• **What is being asked**
Reprint all records below exactly. No images.

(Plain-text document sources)
....
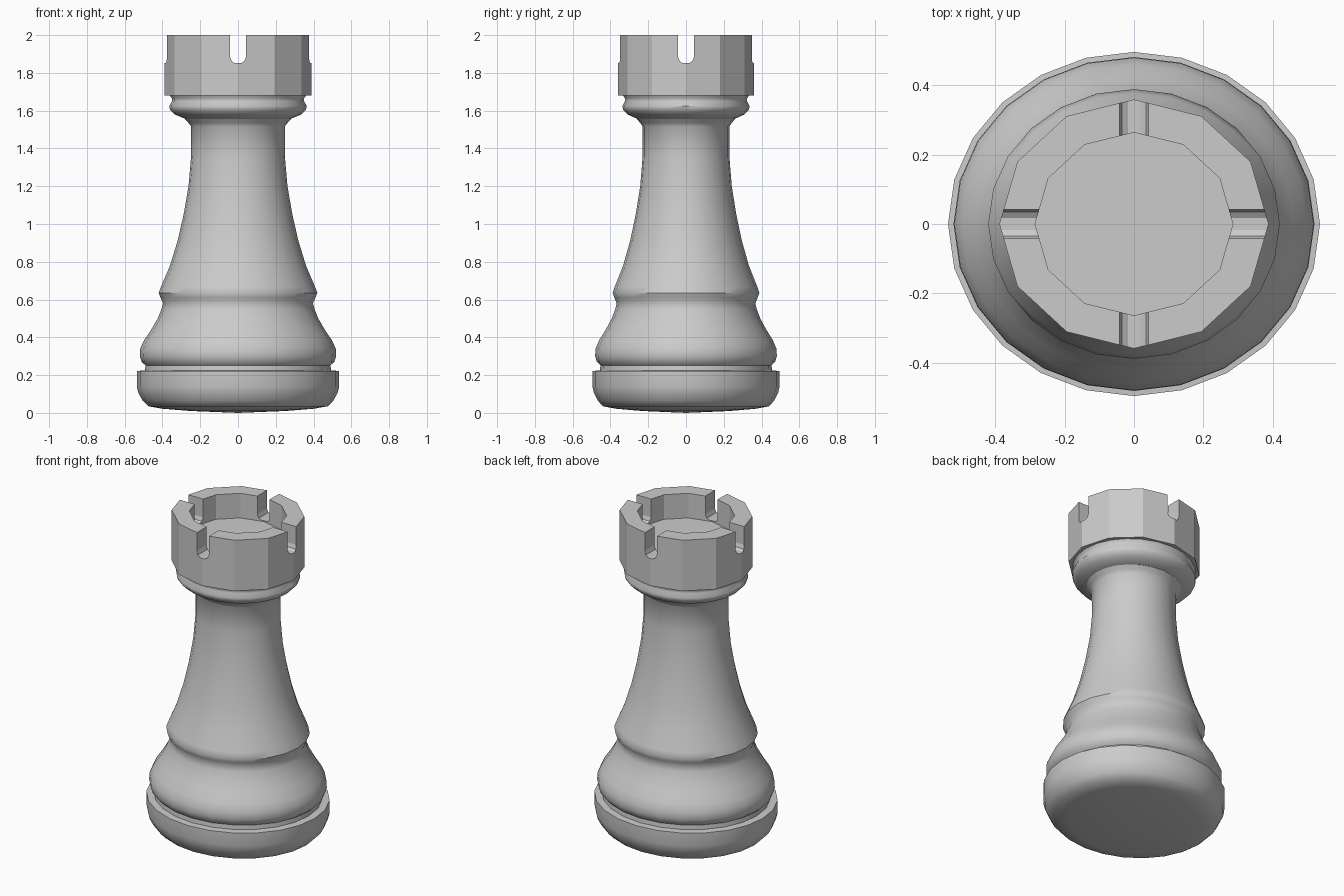
import bpy, bmesh, math

if "Cube" in bpy.data.objects:
    bpy.data.objects.remove(bpy.data.objects["Cube"])

Y_SCALE = 0.925  # the piece is slightly oval


def link(name, bm):
    bmesh.ops.recalc_face_normals(bm, faces=bm.faces)
    mesh = bpy.data.meshes.new(name)
    bm.to_mesh(mesh)
    bm.free()
    obj = bpy.data.objects.new(name, mesh)
    bpy.context.collection.objects.link(obj)
    return obj


def lathe(name, profile, sides):
    """Revolve (radius, z) points that start and end on the axis."""
    bm = bmesh.new()
    rings = []
    for r, z in profile:
        if r == 0:
            rings.append([bm.verts.new((0, 0, z))] * sides)
        else:
            angles = [2 * math.pi * i / sides for i in range(sides)]
            rings.append([bm.verts.new((r * math.cos(a), r * Y_SCALE * math.sin(a), z))
                          for a in angles])
    for low, high in zip(rings, rings[1:]):
        for i in range(sides):
            j = (i + 1) % sides
            bm.faces.new(dict.fromkeys((low[i], low[j], high[j], high[i])))
    return link(name, bm)


def smooth(obj, degrees):
    bpy.ops.object.select_all(action='DESELECT')
    obj.select_set(True)
    bpy.context.view_layer.objects.active = obj
    bpy.ops.object.shade_smooth_by_angle(angle=math.radians(degrees))


# Base with slightly domed underside and a groove above it
base = lathe("base", [
    (0, 0), (0.25, 0.01), (0.40, 0.022), (0.475, 0.035), (0.505, 0.065),
    (0.527, 0.105), (0.536, 0.14), (0.536, 0.222), (0.49, 0.225), (0, 0.225)], 24)

# Bulge, ridge and flared column
column = lathe("column", [
    (0, 0.2), (0.495, 0.2), (0.49, 0.252), (0.51, 0.27), (0.52, 0.30),
    (0.518, 0.34), (0.497, 0.385), (0.46, 0.44), (0.425, 0.50), (0.405, 0.55),
    (0.397, 0.58), (0.41, 0.61), (0.42, 0.635), (0.407, 0.67), (0.36, 0.78),
    (0.32, 0.91), (0.288, 1.05), (0.262, 1.20), (0.248, 1.36), (0.248, 1.517),
    (0.262, 1.535), (0.28, 1.555), (0, 1.56)], 24)

# Collar below the turret
collar = lathe("collar", [
    (0, 1.55), (0.275, 1.555), (0.335, 1.58), (0.36, 1.605), (0.364, 1.625),
    (0.35, 1.65), (0.35, 1.665), (0.368, 1.69), (0, 1.69)], 24)

for part in (base, column, collar):
    smooth(part, 40)

# Twelve-sided turret with a sunken floor
turret = lathe("turret", [
    (0, 1.68), (0.388, 1.68), (0.388, 2.0), (0.285, 2.0), (0.285, 1.845), (0, 1.845)], 12)

# Rounded slots cut through the rim on both axes
half = [(0.042, 2.1), (0.042, 1.885), (0.034, 1.862), (0.018, 1.852)]
outline = half + [(-w, z) for w, z in reversed(half)]
for name, along_x in (("side_slot_cutter", True), ("front_slot_cutter", False)):
    bm = bmesh.new()
    ends = [[bm.verts.new((d, w, z) if along_x else (w, d, z)) for w, z in outline]
            for d in (-0.6, 0.6)]
    bm.faces.new(ends[0])
    bm.faces.new(ends[1])
    for i in range(len(outline)):
        j = (i + 1) % len(outline)
        bm.faces.new((ends[0][i], ends[0][j], ends[1][j], ends[1][i]))
    cutter = link(name, bm)
    cutter.hide_render = True
    cutter.hide_set(True)
    mod = turret.modifiers.new(name, 'BOOLEAN')
    mod.operation = 'DIFFERENCE'
    mod.solver = 'EXACT'
    mod.object = cutter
....
• **Response to the task**
import bpy, bmesh, math

if "Cube" in bpy.data.objects:
    bpy.data.objects.remove(bpy.data.objects["Cube"])

Y_SCALE = 0.925  # the piece is slightly oval


def link(name, bm):
    bmesh.ops.recalc_face_normals(bm, faces=bm.faces)
    mesh = bpy.data.meshes.new(name)
    bm.to_mesh(mesh)
    bm.free()
    obj = bpy.data.objects.new(name, mesh)
    bpy.context.collection.objects.link(obj)
    return obj


def lathe(name, profile, sides):
    """Revolve (radius, z) points that start and end on the axis."""
    bm = bmesh.new()
    rings = []
    for r, z in profile:
        if r == 0:
            rings.append([bm.verts.new((0, 0, z))] * sides)
        else:
            angles = [2 * math.pi * i / sides for i in range(sides)]
            rings.append([bm.verts.new((r * math.cos(a), r * Y_SCALE * math.sin(a), z))
                          for a in angles])
    for low, high in zip(rings, rings[1:]):
        for i in range(sides):
            j = (i + 1) % sides
            bm.faces.new(dict.fromkeys((low[i], low[j], high[j], high[i])))
    return link(name, bm)


def smooth(obj, degrees):
    bpy.ops.object.select_all(action='DESELECT')
    obj.select_set(True)
    bpy.context.view_layer.objects.active = obj
    bpy.ops.object.shade_smooth_by_angle(angle=math.radians(degrees))


# Base with slightly domed underside and a groove above it
base = lathe("base", [
    (0, 0), (0.25, 0.01), (0.40, 0.022), (0.475, 0.035), (0.505, 0.065),
    (0.527, 0.105), (0.536, 0.14), (0.536, 0.222), (0.49, 0.225), (0, 0.225)], 24)

# Bulge, ridge and flared column
column = lathe("column", [
    (0, 0.2), (0.495, 0.2), (0.49, 0.252), (0.51, 0.27), (0.52, 0.30),
    (0.518, 0.34), (0.497, 0.385), (0.46, 0.44), (0.425, 0.50), (0.405, 0.55),
    (0.397, 0.58), (0.41, 0.61), (0.42, 0.635), (0.407, 0.67), (0.36, 0.78),
    (0.32, 0.91), (0.288, 1.05), (0.262, 1.20), (0.248, 1.36), (0.248, 1.517),
    (0.262, 1.535), (0.28, 1.555), (0, 1.56)], 24)

# Collar below the turret
collar = lathe("collar", [
    (0, 1.55), (0.275, 1.555), (0.335, 1.58), (0.36, 1.605), (0.364, 1.625),
    (0.35, 1.65), (0.35, 1.665), (0.368, 1.69), (0, 1.69)], 24)

for part in (base, column, collar):
    smooth(part, 40)

# Twelve-sided turret with a sunken floor
turret = lathe("turret", [
    (0, 1.68), (0.388, 1.68), (0.388, 2.0), (0.285, 2.0), (0.285, 1.845), (0, 1.845)], 12)

# Rounded slots cut through the rim on both axes
half = [(0.042, 2.1), (0.042, 1.885), (0.034, 1.862), (0.018, 1.852)]
outline = half + [(-w, z) for w, z in reversed(half)]
for name, along_x in (("side_slot_cutter", True), ("front_slot_cutter", False)):
    bm = bmesh.new()
    ends = [[bm.verts.new((d, w, z) if along_x else (w, d, z)) for w, z in outline]
            for d in (-0.6, 0.6)]
    bm.faces.new(ends[0])
    bm.faces.new(ends[1])
    for i in range(len(outline)):
        j = (i + 1) % len(outline)
        bm.faces.new((ends[0][i], ends[0][j], ends[1][j], ends[1][i]))
    cutter = link(name, bm)
    cutter.hide_render = True
    cutter.hide_set(True)
    mod = turret.modifiers.new(name, 'BOOLEAN')
    mod.operation = 'DIFFERENCE'
    mod.solver = 'EXACT'
    mod.object = cutter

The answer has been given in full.